If they weren’t such a modest lot—and if they hadn’t been quite so tired—you might have heard the sounds of celebration at the University of Ottawa Heart Institute last month.
It was an occasion truly worth celebrating—the Heart Institute’s 500th heart transplant since the program began in 1984. At the same time, they were counting the 498th and 499th. In fact, two records were set between November 22 and 23—not only the 500 milestone but also the first time three transplants had been completed in one 24-hour period; two of them actually overlapped, with two full teams working in parallel.
“It was a great time,” said surgeon Dr. Marc Ruel, “We were in a state of very positive elation.”
He compared the transplant process to something like Christmas. “You take out the old heart that isn’t working any more and you put in this new, usually younger heart,” he said. “It’s like a Christmas gift for the patient. We get a real adrenaline surge from it.”
The 500th heart transplant patient was already in the hospital, waiting for a heart, when one became available. He’d heard about the approaching milestone and told the staff he had a premonition that he would be number 500. “He represents all the great transplant patients we’ve ever had,” added Dr. Ruel.
Dr. Ruel has been performing heart transplants at the Heart Institute for more than a decade. Not much has changed during that time in terms of technique, he explained. The transplants performed November 22 to 23 were not substantially different from the first one performed in Canada, back in 1968. What’s changed is our understanding of the heart and how it operates. That has led to improvements in anesthesiology, in immunosuppression (necessary to keep the recipient’s body from rejecting the new heart) and in the treatment and rehabilitation process after the transplant.
It is these advances, outside of the operating room, that led to Dr. Ruel’s findings when, last year, he reported on research following up on all the patients who had had heart transplants at the Heart Institute since 1984. He and his colleagues found that survival rates from heart transplant have increased more than 20 per cent over the years, with the major changes coming after 2003. They found that nearly 90 per cent of recipients from that time were alive eight years post-surgery. And that, said Dr. Ruel, is better than pretty much all other published outcomes, testament to the high quality of care provided by the transplant team at the Heart Institute.

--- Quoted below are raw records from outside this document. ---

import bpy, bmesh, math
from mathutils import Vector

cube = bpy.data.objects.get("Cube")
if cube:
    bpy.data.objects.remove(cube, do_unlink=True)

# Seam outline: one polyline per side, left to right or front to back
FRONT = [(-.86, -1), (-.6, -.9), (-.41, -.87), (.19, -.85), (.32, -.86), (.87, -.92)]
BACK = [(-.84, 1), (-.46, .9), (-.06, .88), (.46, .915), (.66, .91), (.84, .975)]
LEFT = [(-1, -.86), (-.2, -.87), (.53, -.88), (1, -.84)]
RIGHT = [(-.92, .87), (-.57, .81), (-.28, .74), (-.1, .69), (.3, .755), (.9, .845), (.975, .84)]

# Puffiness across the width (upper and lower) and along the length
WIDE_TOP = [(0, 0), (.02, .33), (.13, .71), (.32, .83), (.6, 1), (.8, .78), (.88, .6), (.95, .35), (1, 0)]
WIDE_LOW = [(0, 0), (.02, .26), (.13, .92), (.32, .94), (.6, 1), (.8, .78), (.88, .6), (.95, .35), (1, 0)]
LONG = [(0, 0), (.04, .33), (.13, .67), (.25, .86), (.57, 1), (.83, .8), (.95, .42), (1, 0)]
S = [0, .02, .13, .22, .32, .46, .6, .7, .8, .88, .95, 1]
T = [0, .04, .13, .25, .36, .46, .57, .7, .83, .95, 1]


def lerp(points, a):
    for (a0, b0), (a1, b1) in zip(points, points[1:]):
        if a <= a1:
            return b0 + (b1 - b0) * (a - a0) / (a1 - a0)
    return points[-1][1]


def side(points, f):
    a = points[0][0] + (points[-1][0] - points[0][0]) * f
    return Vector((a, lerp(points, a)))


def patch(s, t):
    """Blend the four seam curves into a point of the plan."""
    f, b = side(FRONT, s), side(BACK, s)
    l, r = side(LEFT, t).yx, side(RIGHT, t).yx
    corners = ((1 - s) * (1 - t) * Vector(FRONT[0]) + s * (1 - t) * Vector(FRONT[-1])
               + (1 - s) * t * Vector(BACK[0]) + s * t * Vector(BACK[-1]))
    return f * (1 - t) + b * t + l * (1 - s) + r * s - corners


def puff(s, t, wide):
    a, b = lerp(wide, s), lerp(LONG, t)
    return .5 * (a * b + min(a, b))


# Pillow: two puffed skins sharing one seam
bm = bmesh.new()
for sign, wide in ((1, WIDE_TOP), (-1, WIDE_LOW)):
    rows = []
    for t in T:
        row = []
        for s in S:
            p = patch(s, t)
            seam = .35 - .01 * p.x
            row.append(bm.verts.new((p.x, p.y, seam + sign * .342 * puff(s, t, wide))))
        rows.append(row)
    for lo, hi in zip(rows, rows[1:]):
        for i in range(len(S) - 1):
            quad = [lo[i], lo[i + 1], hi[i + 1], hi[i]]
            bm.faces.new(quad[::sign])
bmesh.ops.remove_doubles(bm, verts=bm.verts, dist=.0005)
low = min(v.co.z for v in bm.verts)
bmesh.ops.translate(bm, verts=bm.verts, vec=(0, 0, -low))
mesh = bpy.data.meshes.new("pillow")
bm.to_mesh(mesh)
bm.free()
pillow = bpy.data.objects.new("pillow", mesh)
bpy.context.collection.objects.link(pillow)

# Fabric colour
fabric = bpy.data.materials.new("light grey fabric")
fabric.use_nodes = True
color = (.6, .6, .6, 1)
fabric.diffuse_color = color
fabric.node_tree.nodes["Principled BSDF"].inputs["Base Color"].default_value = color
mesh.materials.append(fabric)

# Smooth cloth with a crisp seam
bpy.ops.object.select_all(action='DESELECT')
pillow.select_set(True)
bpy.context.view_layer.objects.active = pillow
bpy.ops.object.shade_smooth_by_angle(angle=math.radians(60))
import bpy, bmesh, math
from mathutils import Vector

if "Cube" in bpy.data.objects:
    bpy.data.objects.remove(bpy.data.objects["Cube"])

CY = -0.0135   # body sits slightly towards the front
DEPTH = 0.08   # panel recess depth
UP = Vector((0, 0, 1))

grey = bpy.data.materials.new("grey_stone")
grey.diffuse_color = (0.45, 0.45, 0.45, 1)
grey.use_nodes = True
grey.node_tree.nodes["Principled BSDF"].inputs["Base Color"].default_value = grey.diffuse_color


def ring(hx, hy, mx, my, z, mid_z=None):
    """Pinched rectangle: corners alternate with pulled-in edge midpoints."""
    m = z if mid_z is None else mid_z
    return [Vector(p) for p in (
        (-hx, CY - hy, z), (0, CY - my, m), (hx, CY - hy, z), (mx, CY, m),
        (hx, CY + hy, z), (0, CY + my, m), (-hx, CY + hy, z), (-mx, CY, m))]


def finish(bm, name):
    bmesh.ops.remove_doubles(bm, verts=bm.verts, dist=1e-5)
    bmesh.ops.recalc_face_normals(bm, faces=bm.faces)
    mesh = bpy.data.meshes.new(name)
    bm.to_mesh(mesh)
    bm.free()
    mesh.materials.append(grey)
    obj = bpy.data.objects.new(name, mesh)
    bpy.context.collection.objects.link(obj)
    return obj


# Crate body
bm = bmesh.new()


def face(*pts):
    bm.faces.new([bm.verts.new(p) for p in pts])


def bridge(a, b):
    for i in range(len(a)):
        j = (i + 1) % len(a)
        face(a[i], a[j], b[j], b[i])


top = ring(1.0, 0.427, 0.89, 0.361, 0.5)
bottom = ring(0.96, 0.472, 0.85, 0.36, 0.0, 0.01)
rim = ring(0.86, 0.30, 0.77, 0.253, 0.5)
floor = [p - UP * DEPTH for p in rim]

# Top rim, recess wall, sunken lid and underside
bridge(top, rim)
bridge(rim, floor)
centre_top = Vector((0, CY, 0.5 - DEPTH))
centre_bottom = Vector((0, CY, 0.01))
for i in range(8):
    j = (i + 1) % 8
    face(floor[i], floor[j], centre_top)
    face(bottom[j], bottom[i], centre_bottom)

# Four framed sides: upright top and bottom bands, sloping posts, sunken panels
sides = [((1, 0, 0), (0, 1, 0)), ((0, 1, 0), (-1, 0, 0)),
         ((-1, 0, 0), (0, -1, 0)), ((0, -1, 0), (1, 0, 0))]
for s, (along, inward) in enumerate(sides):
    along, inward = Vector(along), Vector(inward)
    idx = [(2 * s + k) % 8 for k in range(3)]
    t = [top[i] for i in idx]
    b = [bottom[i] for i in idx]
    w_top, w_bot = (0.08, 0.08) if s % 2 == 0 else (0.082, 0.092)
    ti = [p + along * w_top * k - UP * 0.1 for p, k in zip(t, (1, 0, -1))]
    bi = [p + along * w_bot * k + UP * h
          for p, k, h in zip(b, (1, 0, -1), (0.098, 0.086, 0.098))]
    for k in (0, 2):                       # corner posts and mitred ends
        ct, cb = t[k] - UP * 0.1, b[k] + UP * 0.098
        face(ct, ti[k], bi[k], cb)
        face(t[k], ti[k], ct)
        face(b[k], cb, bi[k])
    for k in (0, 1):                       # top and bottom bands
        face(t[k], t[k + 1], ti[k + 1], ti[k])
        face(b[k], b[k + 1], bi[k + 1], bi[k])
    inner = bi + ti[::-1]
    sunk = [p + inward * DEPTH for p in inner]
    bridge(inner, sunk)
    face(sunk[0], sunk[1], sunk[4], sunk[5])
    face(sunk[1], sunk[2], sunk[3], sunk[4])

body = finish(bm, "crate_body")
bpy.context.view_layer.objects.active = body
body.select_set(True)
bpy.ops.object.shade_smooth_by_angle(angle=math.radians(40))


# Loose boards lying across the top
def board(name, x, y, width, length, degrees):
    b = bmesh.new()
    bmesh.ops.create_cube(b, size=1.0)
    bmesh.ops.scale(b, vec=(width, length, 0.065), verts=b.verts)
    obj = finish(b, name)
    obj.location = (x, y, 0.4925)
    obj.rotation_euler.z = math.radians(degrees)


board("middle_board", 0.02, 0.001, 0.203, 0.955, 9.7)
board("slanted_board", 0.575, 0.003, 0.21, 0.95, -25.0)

And, he added, he’s a very small part of that team. It’s the cardiologists and multidisciplinary team, responsible for care of heart failure patients prior to transplant and afterward who bear far more responsibility for those improved survival rates.
Cardiologist Dr. Haissam Haddad is Director of the Heart Failure Program and Medical Director of Heart Transplantation at the Heart Institute. He and his team see some patients for as many as 10 years before transplant and follow them for the rest of their lives afterward. In the first year after transplantation alone, he performs 10 to 12 biopsies on the patient, looking for signs of rejection so they can intervene early.
It’s a unique relationship,” said Dr. Haddad. “We see these people very often. We know them; we know when they’re not doing well. We suffer with them; we celebrate with them.”
Jackie Grenon agrees. An advanced practice nurse, Grenon is the coordinator of the transplantation program, the core that unites physicians, surgeons, dietitians, social workers, pharmacists, nurses, physiotherapists and all the other health professionals who together help heart failure patients survive and thrive. She said the patients and caregivers are like family, and her words were borne out by the atmosphere at a reception celebrating the transplantation milestone. Transplant recipients and staff members were hugging and catching up on one an others’ lives. The warmth and connection were tangible.
In the words of transplant recipient Daniel Shipman at that reception, “You have given us a chance to live with our family, our friends, to go on with your lives. You are my family.”
There are currently 67 people in Canada waiting for a heart transplant, according to the Trillium Gift of Life, the Ontario not-for-profit that coordinates organ donation. The wait can last for days or months, depending on the available hearts and the patients’ needs. The Heart Institute’s first transplant was performed in 1984 by surgeon and Heart Institute founder Dr. Wilbert Keon. Today, the Heart Institute is one of the top hospitals in Canada for heart transplants, performing nearly 30 each year.